A federal judge tore into all of the legal arguments that a lawyer for President Donald Trump’s former campaign chairman Paul Manafort made on Wednesday in his long-shot civil case to convince her that Special Counsel Robert Mueller’s investigation has run amok and should be reined in.
They all say they are “concerned about the troubling trend of irresponsible, one-sided news stories plaguing our country.” It’s the local news version of Sean Hannity or Tucker Carlson complaining that the “mainstream media” is lying to Americans.
But now it’s not just happening on one influential station; it’s an organized effort happening on hundreds of stations, all around the nation.
CNN reported Wednesday that Mueller’s team stopped two oligarchs during recent trips to the U.S. and made a voluntary document and interview request to a third Russian oligarch.
The network said the special counsel has intensified its focus on whether money flowed into the U.S. presidential race from Russia.
Even as the president hammers Amazon, federal defense officials are widely seen as likely to award the company a multi-billion dollar cloud-computing contract early next month.
The Department of Defense is finalizing the details of the contract during a public comment period, but has signaled that it will ask a single company to develop a new department-wide cloud computing system.
At least three big city mayors are seen as possible candidates for president in what is shaping up as a wide-open Democratic primary in 2020.
Los Angeles Mayor Eric Garcetti, New Orleans Mayor Mitch Landrieu and New York City Mayor Bill de Blasio are all seen as plausible candidates in a crowded primary field that is likely to reach double digits.
No one has ever made a direct jump to the White House from city hall, though there have been a few serious candidates — most recently former New York City Mayor Rudy Giuliani.
Reps. Greg Walden (R-Ore.) and Gregg Harper (R-Miss.), respectively the chairs of the House Energy and Commerce Committee and its Subcommittee on Oversight and Investigations, want information from Linux Foundation Executive Director Jim Zemlin about the cybersecurity risks of open-source software.
“While the extent of OSS adoption clearly demonstrates the value that the ecosystem provides, its pervasiveness also creates widespread, distributed and common points of potential risk across organizations when OSS vulnerabilities are found,” they wrote.
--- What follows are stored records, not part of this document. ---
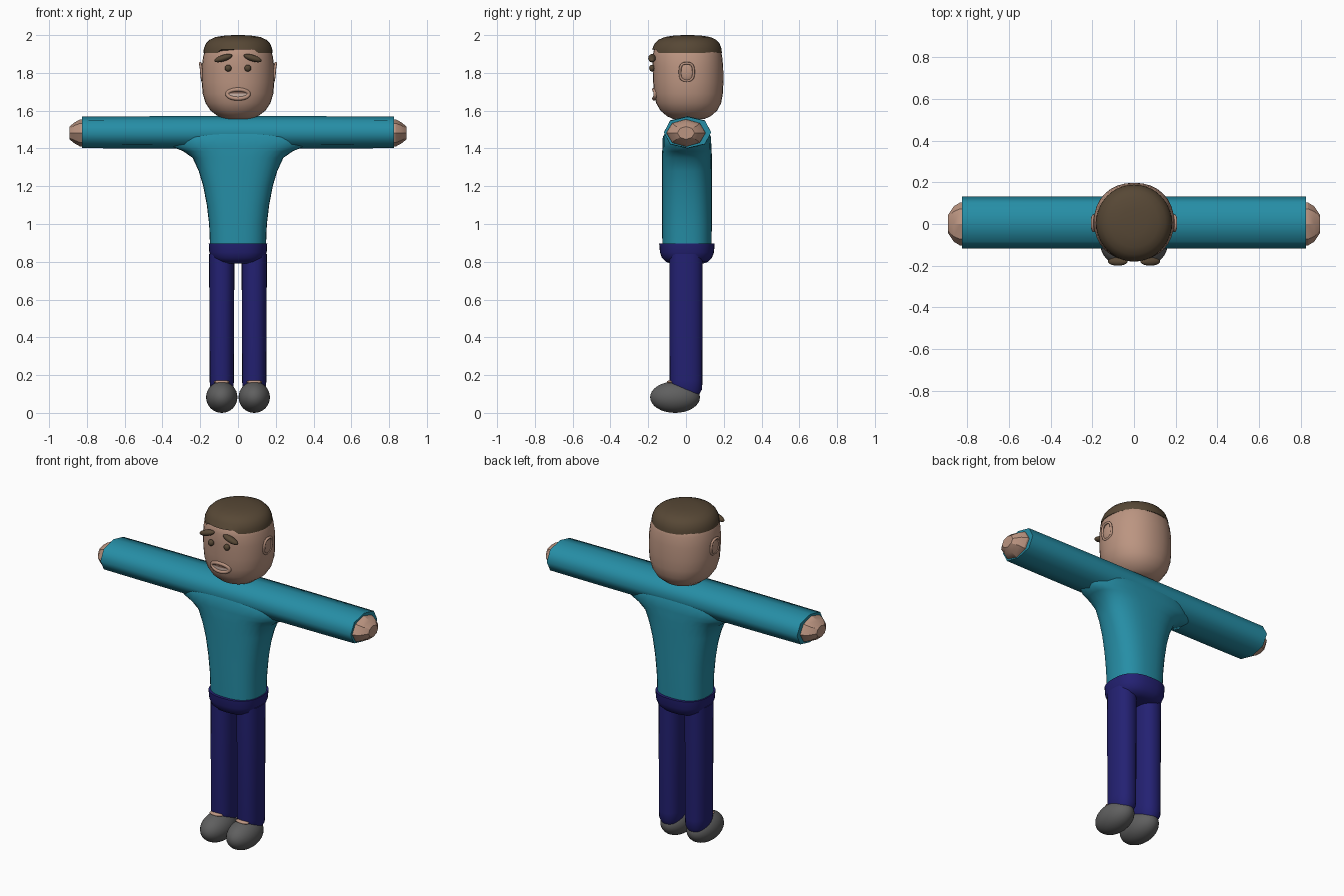
import bpy, bmesh, math
from mathutils import Vector

if "Cube" in bpy.data.objects:
    bpy.data.objects.remove(bpy.data.objects["Cube"])


def material(name, rgb):
    m = bpy.data.materials.new(name)
    m.diffuse_color = (*rgb, 1)
    m.use_nodes = True
    m.node_tree.nodes["Principled BSDF"].inputs["Base Color"].default_value = m.diffuse_color
    return m


SKIN = material("skin", (0.50, 0.30, 0.22))
HAIR = material("hair brown", (0.095, 0.064, 0.036))
SHIRT = material("shirt teal", (0.019, 0.27, 0.38))
PANTS = material("trouser navy", (0.017, 0.015, 0.17))
SHOE = material("shoe grey", (0.115, 0.115, 0.115))
MOUTH = material("mouth shadow", (0.20, 0.11, 0.08))
TEETH = material("teeth", (0.58, 0.44, 0.38))


def finish(name, bm, mats, angle=40):
    """Turn a bmesh into a smooth-shaded object."""
    bmesh.ops.recalc_face_normals(bm, faces=bm.faces)
    mesh = bpy.data.meshes.new(name)
    bm.to_mesh(mesh)
    bm.free()
    ob = bpy.data.objects.new(name, mesh)
    bpy.context.collection.objects.link(ob)
    for m in mats:
        mesh.materials.append(m)
    bpy.ops.object.select_all(action='DESELECT')
    ob.select_set(True)
    bpy.context.view_layer.objects.active = ob
    bpy.ops.object.shade_smooth_by_angle(angle=math.radians(angle))
    return ob


def loft(name, rings, mat, axis='z', n=32, power=2.0, angle=40):
    """Skin rings (t, centre_a, centre_b, radius_a, radius_b) along an axis."""
    bm = bmesh.new()
    rows = []
    for t, ca, cb, ra, rb in rings:
        row = []
        for i in range(n):
            u = 2 * math.pi * i / n
            c, s = math.cos(u), math.sin(u)
            a = ca + ra * math.copysign(abs(c) ** (2 / power), c)
            b = cb + rb * math.copysign(abs(s) ** (2 / power), s)
            row.append(bm.verts.new((a, b, t) if axis == 'z' else (t, a, b)))
        rows.append(row)
    for r0, r1 in zip(rows, rows[1:]):
        for i in range(n):
            j = (i + 1) % n
            bm.faces.new((r0[i], r0[j], r1[j], r1[i]))
    bm.faces.new(rows[0])
    bm.faces.new(rows[-1])
    return finish(name, bm, [mat], angle)


def ellipsoid(name, loc, radii, mat, tilt=0.0, seg=24):
    bm = bmesh.new()
    bmesh.ops.create_uvsphere(bm, u_segments=seg, v_segments=seg // 2, radius=1)
    for v in bm.verts:
        v.co = Vector([c * r for c, r in zip(v.co, radii)])
    ob = finish(name, bm, [mat])
    ob.location = loc
    ob.rotation_euler.y = tilt
    return ob


def tube(name, points, radius, mat):
    """Closed round tube through the points."""
    cu = bpy.data.curves.new(name, 'CURVE')
    cu.dimensions = '3D'
    cu.bevel_depth = radius
    cu.bevel_resolution = 2
    sp = cu.splines.new('POLY')
    sp.points.add(len(points) - 1)
    for p, co in zip(sp.points, points):
        p.co = (*co, 1)
    sp.use_cyclic_u = True
    cu.materials.append(mat)
    ob = bpy.data.objects.new(name, cu)
    bpy.context.collection.objects.link(ob)


# Head: rounded barrel
loft("head", [(1.555, 0, 0.015, 0.07, 0.08), (1.57, 0, 0.015, 0.105, 0.115),
              (1.60, 0, 0.015, 0.145, 0.15), (1.64, 0, 0.014, 0.172, 0.172),
              (1.69, 0, 0.013, 0.187, 0.182), (1.75, 0, 0.012, 0.192, 0.186),
              (1.83, 0, 0.01, 0.192, 0.187), (1.89, 0, 0.007, 0.184, 0.184),
              (1.93, 0, 0.006, 0.171, 0.174), (1.955, 0, 0.006, 0.15, 0.15)],
     SKIN, power=2.15)

# Hair cap with raised front hairline
hair = loft("hair", [(1.905, 0, 0.005, 0.183, 0.185), (1.928, 0, 0.005, 0.181, 0.183),
                     (1.955, 0, 0.006, 0.170, 0.172), (1.975, 0, 0.007, 0.151, 0.153),
                     (1.990, 0, 0.008, 0.118, 0.120), (1.998, 0, 0.008, 0.065, 0.068),
                     (2.0, 0, 0.008, 0.02, 0.02)], HAIR, n=40)
for v in hair.data.vertices:
    if v.co.z < 1.91 and v.co.y < -0.1 and abs(v.co.x) < 0.1:
        v.co.z = 1.925

# Mouth: lips follow the face, opening above and teeth below
def face_y(x):
    return 0.013 - 0.182 * math.sqrt(1 - (x / 0.19) ** 2)


def mouth_loop(w, h, off, n=24):
    pts = []
    for i in range(n):
        u = 2 * math.pi * i / n
        x = w * math.cos(u)
        pts.append((x, face_y(x) - off, 1.688 + h * math.sin(u)))
    return pts


tube("lips", mouth_loop(0.057, 0.024, 0.0), 0.011, SKIN)
bm = bmesh.new()
loop = [bm.verts.new(p) for p in mouth_loop(0.057, 0.024, 0.004)]
half = len(loop) // 2
for i in range(half):          # strips between upper and lower edge
    up, down = loop[i:i + 2], [loop[-i] if i else loop[0], loop[-i - 1]]
    mids = [bm.verts.new((v.co.x, v.co.y, 1.690)) for v in up]
    f = bm.faces.new((up[0], up[1], mids[1], mids[0]))
    f.material_index = 0
    f = bm.faces.new((mids[0], mids[1], down[1], down[0]))
    f.material_index = 1
finish("mouth_inside", bm, [MOUTH, TEETH])

# Shirt body, flaring into the armpits
loft("shirt_body", [(0.88, 0, 0.005, 0.148, 0.130), (1.00, 0, 0.005, 0.153, 0.132),
                    (1.10, 0, 0.005, 0.165, 0.132), (1.20, 0, 0.005, 0.184, 0.132),
                    (1.28, 0, 0.005, 0.208, 0.132), (1.35, 0, 0.005, 0.240, 0.132),
                    (1.385, 0, 0.005, 0.290, 0.131), (1.41, 0, 0.005, 0.350, 0.129),
                    (1.46, 0, 0.005, 0.360, 0.128), (1.51, 0, 0.005, 0.300, 0.10)],
     SHIRT, power=2.5, angle=60)

# Sleeves: one octagonal tube across the shoulders
loft("sleeves", [(x, 0.008, 1.485, 0.125, h) for x, h in
                 ((-0.825, 0.083), (-0.6, 0.085), (-0.3, 0.086), (0, 0.086),
                  (0.3, 0.086), (0.6, 0.085), (0.825, 0.083))],
     SHIRT, axis='x', n=8, power=2.3, angle=60)

# Hips: shallow bowl
loft("hips", [(0.79, 0, 0.005, 0.085, 0.085), (0.80, 0, 0.005, 0.118, 0.112),
              (0.82, 0, 0.005, 0.141, 0.132), (0.85, 0, 0.005, 0.152, 0.143),
              (0.897, 0, 0.005, 0.155, 0.147)], PANTS, power=2.5)

for side, s in (("left", -1), ("right", 1)):
    # Blunt faceted hand
    loft(side + "_hand", [(s * 0.80, 0, 1.482, 0.105, 0.074), (s * 0.835, 0, 1.482, 0.103, 0.072),
                          (s * 0.865, 0, 1.482, 0.085, 0.056), (s * 0.892, 0, 1.482, 0.045, 0.034)],
         SKIN, axis='x', n=8, angle=25)
    # Trouser leg
    loft(side + "_leg", [(0.09, s * 0.086, 0.005, 0.045, 0.06), (0.125, s * 0.086, 0.002, 0.062, 0.083),
                         (0.17, s * 0.086, 0, 0.064, 0.087), (0.84, s * 0.086, 0, 0.067, 0.088)],
         PANTS, n=24, power=2.3)
    # Shoe and the bit of ankle above it
    ellipsoid(side + "_shoe", (s * 0.086, -0.058, 0.083), (0.083, 0.132, 0.083), SHOE, seg=32)
    ellipsoid(side + "_ankle", (s * 0.086, -0.082, 0.163), (0.042, 0.02, 0.010), SKIN)
    # Ear: flat rounded pad with a rim
    ellipsoid(side + "_ear", (s * 0.187, 0.004, 1.805), (0.013, 0.040, 0.048), SKIN)
    rim = []
    for i in range(24):
        u = 2 * math.pi * i / 24
        c, d = math.cos(u), math.sin(u)
        rim.append((s * (0.194 + 0.006 * d), 0.004 + 0.036 * math.copysign(abs(c) ** 0.7, c),
                    1.805 + 0.046 * math.copysign(abs(d) ** 0.7, d)))
    tube(side + "_ear_rim", rim, 0.007, SKIN)
    # Eye and sloping brow
    ellipsoid(side + "_eye", (s * 0.052, -0.180, 1.825), (0.018, 0.015, 0.018), HAIR, seg=16)
    ellipsoid(side + "_brow", (s * 0.078, -0.180, 1.878), (0.050, 0.020, 0.017), HAIR, tilt=s * 0.30)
The lawmakers also raised concerns over the ability of the “globally-located volunteers” who create and maintain OSS while balancing full-time employment and compensation challenges to quickly address vulnerabilities.
India is in talks with Russia to buy five advanced S-400 missile systems, capable of destroying jets, missiles and unmanned aerial vehicles (UAVs) at a range of 400km.
Wide-ranging discussions on several military projects, including the proposed S-400 deal, took place between defence minister Nirmala Sitharaman, who is currently in Moscow, and top Russian leaders such as Deputy Prime Minister Dmitry Rogozin and defence minister Sergei Shoigu, one of the officials cited in the first instance said.
Sitharaman’s visit also seeks to lay the groundwork for an upcoming multi-nation army drill that will see the armies of India, China and Pakistan carry out joint exercises for the first time under the Shanghai Cooperation Organisation (SCO) umbrella, the first official added.
Facebook Inc said on Wednesday the personal information of up to 87 million users, mostly in the United States, may have been improperly shared with political consultancy Cambridge Analytica, up from a previous news media estimate of more than 50 million.
Since the end of the Cold War three decades ago, the U.S. military has been the undisputed leader when it comes to missiles and the technology to strike anywhere on the planet.
Suddenly, however, Washington faces a world where its greatest potential foes have made dramatic investments in long-range weapons.
For all the focus on North Korean rocket and warhead tests, Pyongyang has only really been catching up with technology more established nuclear superpowers acquired in the 1950s and 1960s.
Russia and China, in contrast, have pushed ahead with a new generation of weaponry. Both nations have focused on new land- and sea-launched nuclear-tipped missiles aimed at crossing continents.
“I talked about the economy and general perspectives on monetary policy,” Yellen said late on Wednesday. She said she was paid but declined to say how much, and did not provide details.
The program included a question-and-answer session with more than 100 Jefferies clients, where according to the source she stuck close to the gradual rate-hike message that her successor, Jerome Powell, has also delivered since taking charge.
Cashing in after years in public service is a well-trodden path for policymakers and regulators, highlighting the demand among investors for any exclusive insights they can offer.
Yellen’s predecessor Ben Bernanke waited just over a month after leaving the Fed in 2014 before earning some $250,000 for a private talk in Abu Dhabi. He followed that up with similarly-priced private dinners with investors in New York, at which he predicted rates would remain low for a long time.